What if the computer you are using right now had been made with wind energy?

A consumer label for wind power called WindMade could soon be coming to the market, to show consumers which companies and products use wind energy. This is an idea that was first announced in January this year, and after many months of hard work and anticipation, new details were made public on Global Wind Day (15 June).

During a media briefing in New York City, the WindMade consortium, which consists of Vestas, GWEC, WWF, Bloomberg, LEGO and the UN Global Compact, presented the first proposed technical standard for the WindMade label for companies. This standard contains the main requirements that a company has to fulfil in order to apply for using the label.

Many companies are actually doing this already – think of IKEA, Walmart and Google, which have all invested in their own wind farm plants in the past couple of years. These moves received a lot of media attention, because consumers do care where their products come from. Not only do they want to know which ingredients have been used, but they are also increasingly aware of the source of one of the main ingredients in every product: energy.

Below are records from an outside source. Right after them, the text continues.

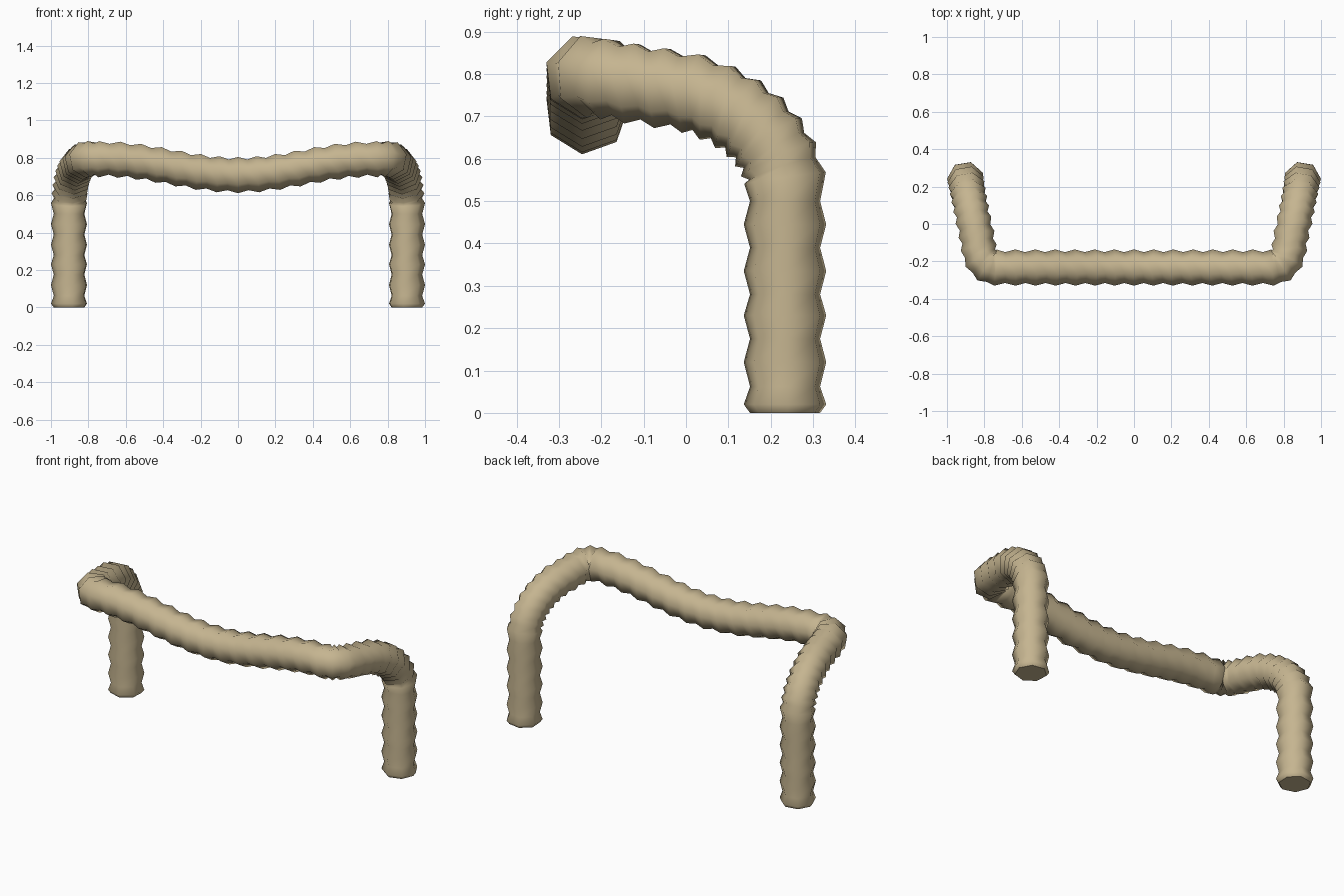
import bpy, bmesh, math
from mathutils import Vector

if "Cube" in bpy.data.objects:
    bpy.data.objects.remove(bpy.data.objects["Cube"])

SIDES, RIDGE, GROOVE = 7, 0.100, 0.085


def bezier(a, b, c, steps):
    """Quadratic curve points after a, up to and including c."""
    a, b, c = Vector(a), Vector(b), Vector(c)
    return [a * (1 - t) ** 2 + b * 2 * t * (1 - t) + c * t * t
            for t in (i / steps for i in range(1, steps + 1))]


# Sagging crossbar, from the middle outwards
path = [Vector((x, -0.235, 0.71 + 0.0425 * (1 - math.cos(math.pi * x / 0.72))))
        for x in (i * 0.053 for i in range(15))]
# Front corner, side arm, then bend down into the leg
path += bezier(path[-1], (0.815, -0.235, 0.80), (0.83, -0.13, 0.782), 6)
path += bezier(path[-1], (0.84, -0.06, 0.772), (0.858, 0.015, 0.758), 4)
path += bezier(path[-1], (0.895, 0.20, 0.70), (0.90, 0.235, 0.555), 12)
# Straight leg
path += [Vector((0.90, 0.235, z)) for z in
         (0.50, 0.445, 0.39, 0.335, 0.28, 0.23, 0.175, 0.12, 0.062, 0.02, 0.0)]

# Rings carried along the path without twisting, ridge and groove alternating
tangent = Vector((1, 0, 0))
u, v = Vector((0, 1, 0)), Vector((0, 0, 1))
half = []
for i, p in enumerate(path):
    if i == 0:
        new = tangent
    elif i == len(path) - 1:
        new = Vector((0, 0, -1))
    else:
        new = ((path[i + 1] - p).normalized() + (p - path[i - 1]).normalized()).normalized()
    turn = tangent.rotation_difference(new)
    u, v, tangent = turn @ u, turn @ v, new
    r = GROOVE if i % 2 else RIDGE
    ring = []
    for k in range(SIDES):
        a = math.radians(-96) + math.tau * k / SIDES
        ring.append(p + u * (r * math.cos(a)) + v * (r * math.sin(a)))
    half.append(ring)

# Mirror the half across x = 0
left = [[Vector((-q.x, q.y, q.z)) for q in ring] for ring in reversed(half[1:])]

bm = bmesh.new()
rings = [[bm.verts.new(q) for q in ring] for ring in left + half]
for a, b in zip(rings, rings[1:]):
    for k in range(SIDES):
        n = (k + 1) % SIDES
        bm.faces.new((a[k], a[n], b[n], b[k])).smooth = True
# Flat feet
for ring in (rings[0], rings[-1]):
    cap = bm.faces.new(ring)
    for e in cap.edges:
        e.smooth = False
bmesh.ops.recalc_face_normals(bm, faces=bm.faces)
mesh = bpy.data.meshes.new("ridged_tube_frame")
bm.to_mesh(mesh)
bm.free()

mat = bpy.data.materials.new("tan")
mat.diffuse_color = (0.56, 0.46, 0.28, 1)
mat.use_nodes = True
mat.node_tree.nodes["Principled BSDF"].inputs["Base Color"].default_value = mat.diffuse_color
mesh.materials.append(mat)
bpy.context.collection.objects.link(bpy.data.objects.new("ridged_tube_frame", mesh))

With the WindMade logo, companies can finally get an independent certificate for using wind turbines, and communicate this clearly by using a label. Just as with the ‘free trade’ and ‘organic’ labels, consumers will be able to vote with their wallets and support a company with high sustainability standards. They can chose between a world they want, and a world they don’t want.

The company label is a first step for WindMade. It will require companies and organisations to procure at least 25% of their electricity needs from wind power, and the exact share will feature on the label to increase transparency. This can be reached either through direct ownership of wind turbines (such as IKEA, Google and Walmart have done), through long-term power purchase agreements with utilities or wind farm operators, or through pre-approved Renewable Energy Certificates (RECs). What matters in all of these options is that the decision to become WindMade has a direct impact on driving investment in NEW wind power development.

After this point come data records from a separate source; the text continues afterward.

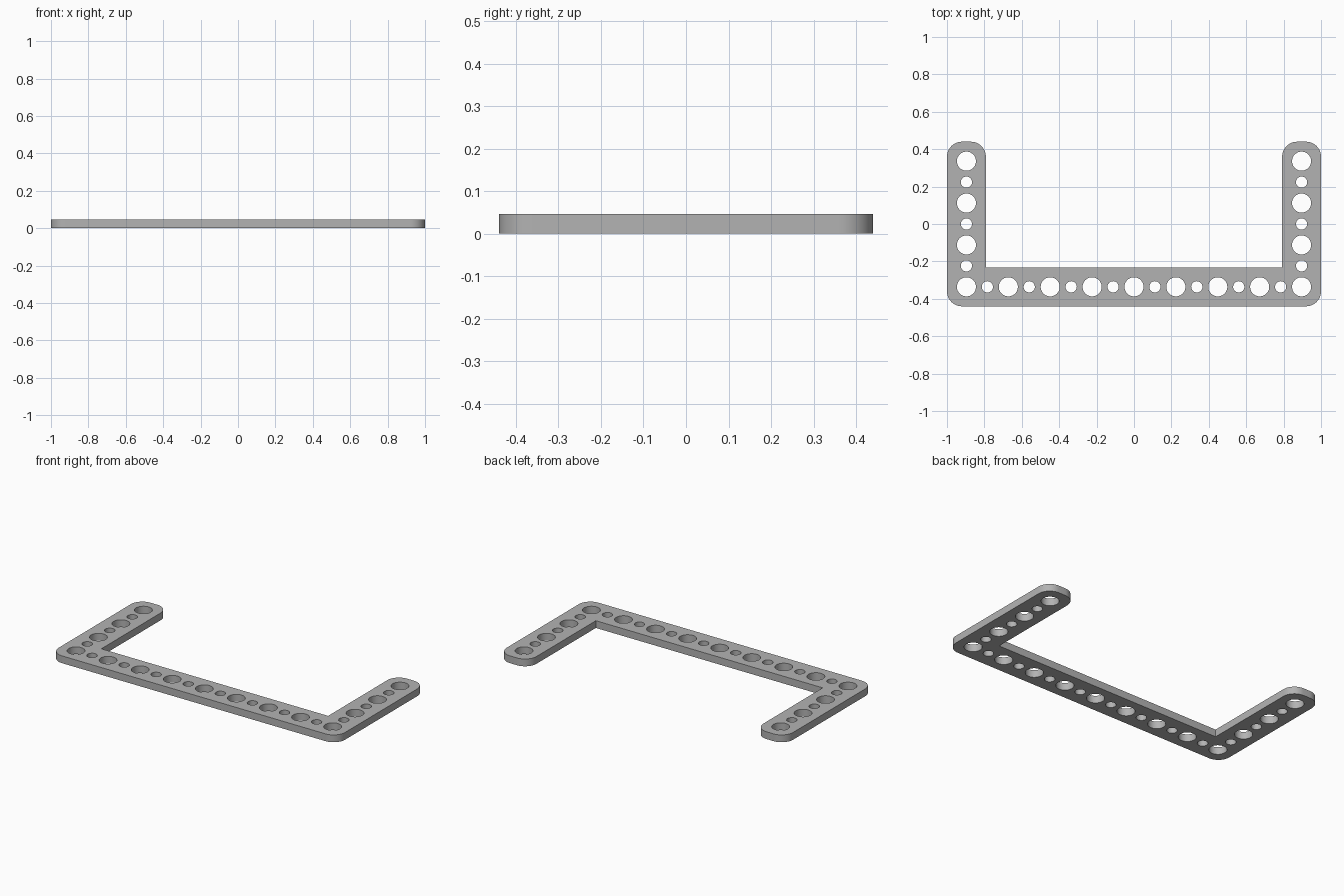
import bpy, bmesh
from math import sin, cos, pi, radians
from mathutils import Vector

if "Cube" in bpy.data.objects:
    bpy.data.objects.remove(bpy.data.objects["Cube"], do_unlink=True)

HALF_X, HALF_Y, THICK = 1.0, 0.44, 0.046
WIDTH, ROUND = 0.208, 0.08
PITCH, BIG_R, SMALL_R = 0.224, 0.051, 0.03

# Flat grey metal
metal = bpy.data.materials.new("grey_metal")
metal.use_nodes = True
grey = (0.45, 0.45, 0.45, 1)
metal.diffuse_color = grey
metal.node_tree.nodes["Principled BSDF"].inputs["Base Color"].default_value = grey

curve = bpy.data.curves.new("bracket_profile", "CURVE")
curve.dimensions = "2D"
curve.fill_mode = "BOTH"
curve.extrude = THICK / 2


def add_loop(points):
    spline = curve.splines.new("POLY")
    spline.points.add(len(points) - 1)
    for p, (x, y) in zip(spline.points, points):
        p.co = (x, y, 0, 1)
    spline.use_cyclic_u = True


def arc(cx, cy, r, start, sweep, steps):
    return [(cx + r * cos(start + sweep * i / steps),
             cy + r * sin(start + sweep * i / steps)) for i in range(steps + 1)]


def hole(x, y, r):
    add_loop(arc(x, y, r, 0, 2 * pi, 40)[:-1])


# U-shaped outline: right half, then its mirror
inner_x, inner_y = HALF_X - WIDTH, -HALF_Y + WIDTH
cx, cy = HALF_X - ROUND, HALF_Y - ROUND
half = arc(cx, -cy, ROUND, -pi / 2, pi / 2, 12)
half += arc(cx, cy, ROUND, 0, pi / 2, 12)
half += arc(inner_x + ROUND, cy, ROUND, pi / 2, pi / 2, 12)
half += [(inner_x, inner_y)]
add_loop(half + [(-x, y) for x, y in reversed(half)])

# Alternating large and small holes along the crossbar and both arms
row_y, col_x = -1.5 * PITCH, 4 * PITCH
for i in range(17):
    hole(-col_x + i * PITCH / 2, row_y, SMALL_R if i % 2 else BIG_R)
for side in (-1, 1):
    for i in range(1, 7):
        hole(side * col_x, row_y + i * PITCH / 2, SMALL_R if i % 2 else BIG_R)

# Turn the extruded profile into a welded mesh plate
helper = bpy.data.objects.new("profile_helper", curve)
bpy.context.collection.objects.link(helper)
bpy.context.view_layer.update()
graph = bpy.context.evaluated_depsgraph_get()
mesh = bpy.data.meshes.new_from_object(helper.evaluated_get(graph))
bpy.data.objects.remove(helper, do_unlink=True)

bm = bmesh.new()
bm.from_mesh(mesh)
bmesh.ops.remove_doubles(bm, verts=bm.verts, dist=0.0001)
bmesh.ops.translate(bm, verts=bm.verts, vec=Vector((0, 0, THICK / 2)))
bmesh.ops.recalc_face_normals(bm, faces=bm.faces)
bm.to_mesh(mesh)
bm.free()
mesh.materials.clear()
mesh.materials.append(metal)

plate = bpy.data.objects.new("perforated_bracket", mesh)
bpy.context.collection.objects.link(plate)
bpy.ops.object.select_all(action="DESELECT")
plate.select_set(True)
bpy.context.view_layer.objects.active = plate
bpy.ops.object.shade_smooth_by_angle(angle=radians(30))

So, what is happening now? The proposed technical standard is currently undergoing 60 days of public consultation, and we strongly encourage all interested parties to provide input. It will then be finalised in the autumn, when the first companies can start applying for membership and go through the certification programme.

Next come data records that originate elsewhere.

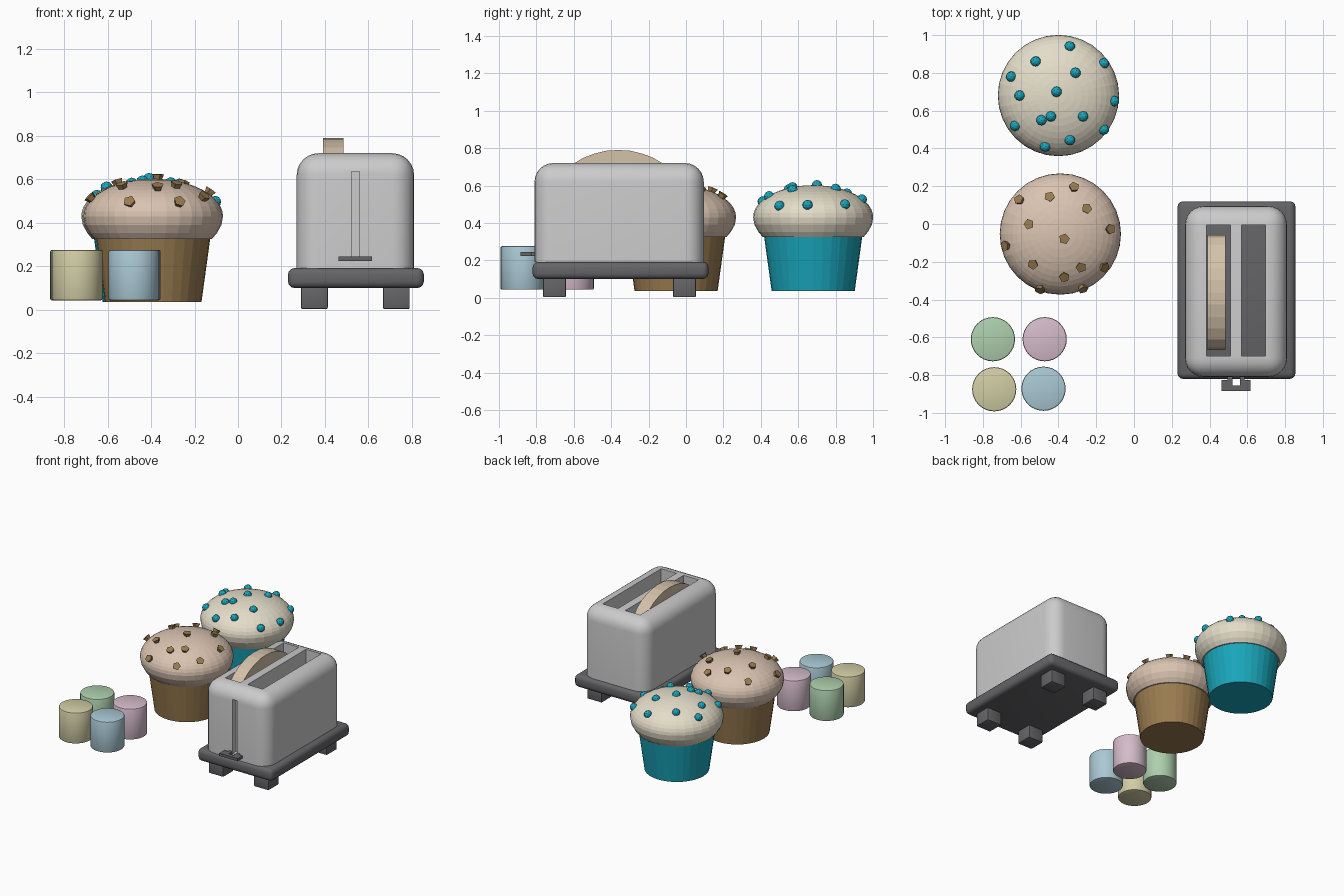
import bpy, bmesh, math, random
from mathutils import Vector, Matrix

if "Cube" in bpy.data.objects:
    bpy.data.objects.remove(bpy.data.objects["Cube"])

random.seed(4)


def material(name, r, g, b):
    m = bpy.data.materials.new(name)
    m.diffuse_color = (r, g, b, 1)
    m.use_nodes = True
    m.node_tree.nodes["Principled BSDF"].inputs["Base Color"].default_value = m.diffuse_color
    return m


DARK = material("dark_plastic", 0.13, 0.13, 0.14)
TEAL = material("teal", 0.01, 0.38, 0.5)
CREAM = material("cream", 0.78, 0.72, 0.58)
BROWN = material("brown", 0.32, 0.2, 0.08)
CAKE = material("cake", 0.7, 0.55, 0.44)
TOAST = material("toast", 0.66, 0.54, 0.4)


def finish(name, bm, mat=None, smooth=False):
    bmesh.ops.recalc_face_normals(bm, faces=bm.faces)
    me = bpy.data.meshes.new(name)
    bm.to_mesh(me)
    bm.free()
    ob = bpy.data.objects.new(name, me)
    bpy.context.collection.objects.link(ob)
    if mat:
        me.materials.append(mat)
    if smooth:
        bpy.ops.object.select_all(action='DESELECT')
        ob.select_set(True)
        bpy.context.view_layer.objects.active = ob
        bpy.ops.object.shade_smooth_by_angle(angle=math.radians(35))
    return ob


def box(name, x0, x1, y0, y1, z0, z1, mat=None, bevel=0, seg=3, open_bottom=False):
    bm = bmesh.new()
    bmesh.ops.create_cube(bm, size=1)
    for v in bm.verts:
        v.co = Vector(((x0, x1)[v.co.x > 0], (y0, y1)[v.co.y > 0], (z0, z1)[v.co.z > 0]))
    if bevel:
        edges = [e for e in bm.edges
                 if not open_bottom or max(v.co.z for v in e.verts) > z0 + 1e-4]
        bmesh.ops.bevel(bm, geom=edges, offset=bevel, segments=seg, profile=0.5, affect='EDGES')
    return finish(name, bm, mat, bevel > 0)


def lathe(name, profile, x, y, mat, sides=32, smooth=False):
    # profile of (radius, z) points, capped at both ends
    bm = bmesh.new()
    rings = [[bm.verts.new((x + r * math.cos(math.tau * i / sides),
                            y + r * math.sin(math.tau * i / sides), z))
              for i in range(sides)] for r, z in profile]
    for a, b in zip(rings, rings[1:]):
        for i in range(sides):
            j = (i + 1) % sides
            bm.faces.new((a[i], a[j], b[j], b[i]))
    bm.faces.new(rings[0])
    bm.faces.new(rings[-1])
    return finish(name, bm, mat, smooth)


def prism(name, outline, direction, mat):
    bm = bmesh.new()
    face = bm.faces.new([bm.verts.new(p) for p in outline])
    new = bmesh.ops.extrude_face_region(bm, geom=[face])["geom"]
    bmesh.ops.translate(bm, vec=direction,
                        verts=[g for g in new if isinstance(g, bmesh.types.BMVert)])
    return finish(name, bm, mat)


# Toaster body with two bread slots and a lever groove
body = box("toaster_body", 0.27, 0.81, -0.81, 0.095, 0.19, 0.72, None, 0.1, 6, True)
cutters = [box("slot_cutter", 0.385, 0.51, -0.70, -0.005, 0.1, 0.9),
           box("slot_cutter", 0.57, 0.697, -0.70, -0.005, 0.1, 0.9),
           box("groove_cutter", 0.522, 0.56, -0.9, -0.77, 0.23, 0.635)]
bpy.context.view_layer.objects.active = body
for c in cutters:
    mod = body.modifiers.new("cut", 'BOOLEAN')
    mod.operation = 'DIFFERENCE'
    mod.solver = 'EXACT'
    mod.object = c
    bpy.ops.object.modifier_apply(modifier=mod.name)
    bpy.data.objects.remove(c)

# Toaster base and feet
box("toaster_base", 0.23, 0.855, -0.82, 0.12, 0.1, 0.192, DARK, 0.03)
for x in (0.29, 0.667):
    for y in (-0.765, -0.07):
        box("toaster_foot", x, x + 0.123, y, y + 0.123, 0.003, 0.11, DARK, 0.007, 2)

# Lever handle, U-shaped around a small hole
lever = [(0.463, -0.885), (0.617, -0.885), (0.617, -0.825), (0.585, -0.825), (0.585, -0.79),
         (0.56, -0.79), (0.56, -0.855), (0.522, -0.855), (0.522, -0.79), (0.495, -0.79),
         (0.495, -0.825), (0.463, -0.825)]
prism("lever_handle", [(x, y, 0.224) for x, y in lever], (0, 0, 0.02), DARK)

# Bread slice with arched top
half = [(0.27, 0.22), (0.27, 0.52), (0.295, 0.56), (0.305, 0.61), (0.29, 0.665), (0.25, 0.71),
        (0.19, 0.747), (0.13, 0.77), (0.065, 0.786)]
arc = half + [(0, 0.79)] + [(-y, z) for y, z in reversed(half)]
prism("bread_slice", [(0.39, -0.362 + y, z) for y, z in arc], (0.095, 0, 0), TOAST)


# Muffins: tapered cup and bulging top
A, ZM = 0.321, 0.43


def muffin(name, cx, cy, cup, top):
    lathe(name + "_cup", [(0.222, 0.035), (0.264, 0.34)], cx, cy, cup)
    prof = [(0.2, 0.322), (0.27, 0.325)]
    for i in range(-2, 12):
        t = math.radians(i * 90 / 12 if i >= 0 else i * 12)
        prof.append((A * math.cos(t), ZM + (0.172 if i >= 0 else 0.19) * math.sin(t)))
    prof.append((0.004, ZM + 0.172))
    lathe(name + "_top", prof, cx, cy, top)


def topping(name, cx, cy, spots, mat, chip):
    # each spot is an offset from the muffin centre in hundredths
    bm = bmesh.new()
    for dx, dy in spots:
        x, y = dx / 100, dy / 100
        k = min(1, 0.302 / math.hypot(x, y)) if x or y else 1
        x, y = x * k, y * k
        h = 0.172 * math.sqrt(1 - (x * x + y * y) / A ** 2)
        n = Vector((x / A ** 2, y / A ** 2, h / 0.172 ** 2)).normalized()
        p = Vector((cx + x, cy + y, ZM + h))
        if chip:
            m = Matrix.Translation(p) @ n.to_track_quat('Z', 'Y').to_matrix().to_4x4() \
                @ Matrix.Rotation(random.uniform(-0.4, 0.4), 4, 'Z')
            bmesh.ops.create_cone(bm, cap_ends=True, segments=5, radius1=0.012, radius2=0.029,
                                  depth=0.045, matrix=m)
        else:
            bmesh.ops.create_icosphere(bm, subdivisions=2, radius=0.028,
                                       matrix=Matrix.Translation(p))
    finish(name, bm, mat)


muffin("sprinkle_muffin", -0.40, 0.68, TEAL, CREAM)
topping("sprinkles", -0.40, 0.68,
        [(6, 26), (-12, 18), (24, 17), (9, 12), (-25, 10), (-20.5, 0), (-1, 2), (29.5, -3),
         (-4, -11), (-9, -13), (13, -11), (-23, -16), (24, -18), (-7, -27), (6, -23.5)],
        TEAL, False)
muffin("chip_muffin", -0.39, -0.053, BROWN, CAKE)
topping("chocolate_chips", -0.39, -0.053,
        [(7, 24), (-21, 17.5), (-5.5, 19), (13.5, 13), (-16, 5), (25.5, 2.5), (2, -2.5),
         (-28, -6), (-14, -15.5), (10.5, -17), (2, -22), (22.5, -17), (-10.5, -28.5), (12, -29)],
        BROWN, True)

# Four pastel marshmallows
for name, x, y, rgb in (("green", -0.747, -0.61, (0.42, 0.62, 0.42)),
                        ("pink", -0.473, -0.61, (0.66, 0.5, 0.59)),
                        ("yellow", -0.74, -0.875, (0.64, 0.61, 0.38)),
                        ("blue", -0.479, -0.872, (0.4, 0.58, 0.66))):
    b = 0.008
    lathe(name + "_marshmallow",
          [(0.117 - b, 0.043), (0.117 - b * 0.3, 0.043 + b * 0.3), (0.117, 0.043 + b),
           (0.117, 0.276 - b), (0.117 - b * 0.3, 0.276 - b * 0.3), (0.117 - b, 0.276)],
          x, y, material(name, *rgb), 32, True)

Also later this year, the work on the standard for the product label will start, to be finalised a few months after that. So, theoretically, you should be able to find the first products carrying the WindMade label in your local supermarket early next year!

We believe it’s a no brainer: consumers demand sustainability and transparency, companies are already doing it, but could and should do much more, and the wind industry will see a strong impact on demand for wind power. It is a win-win situation, really, and the biggest winner will be our planet.


By Angelika Pullen, Communications Director, GWEC, blog.ewea.org/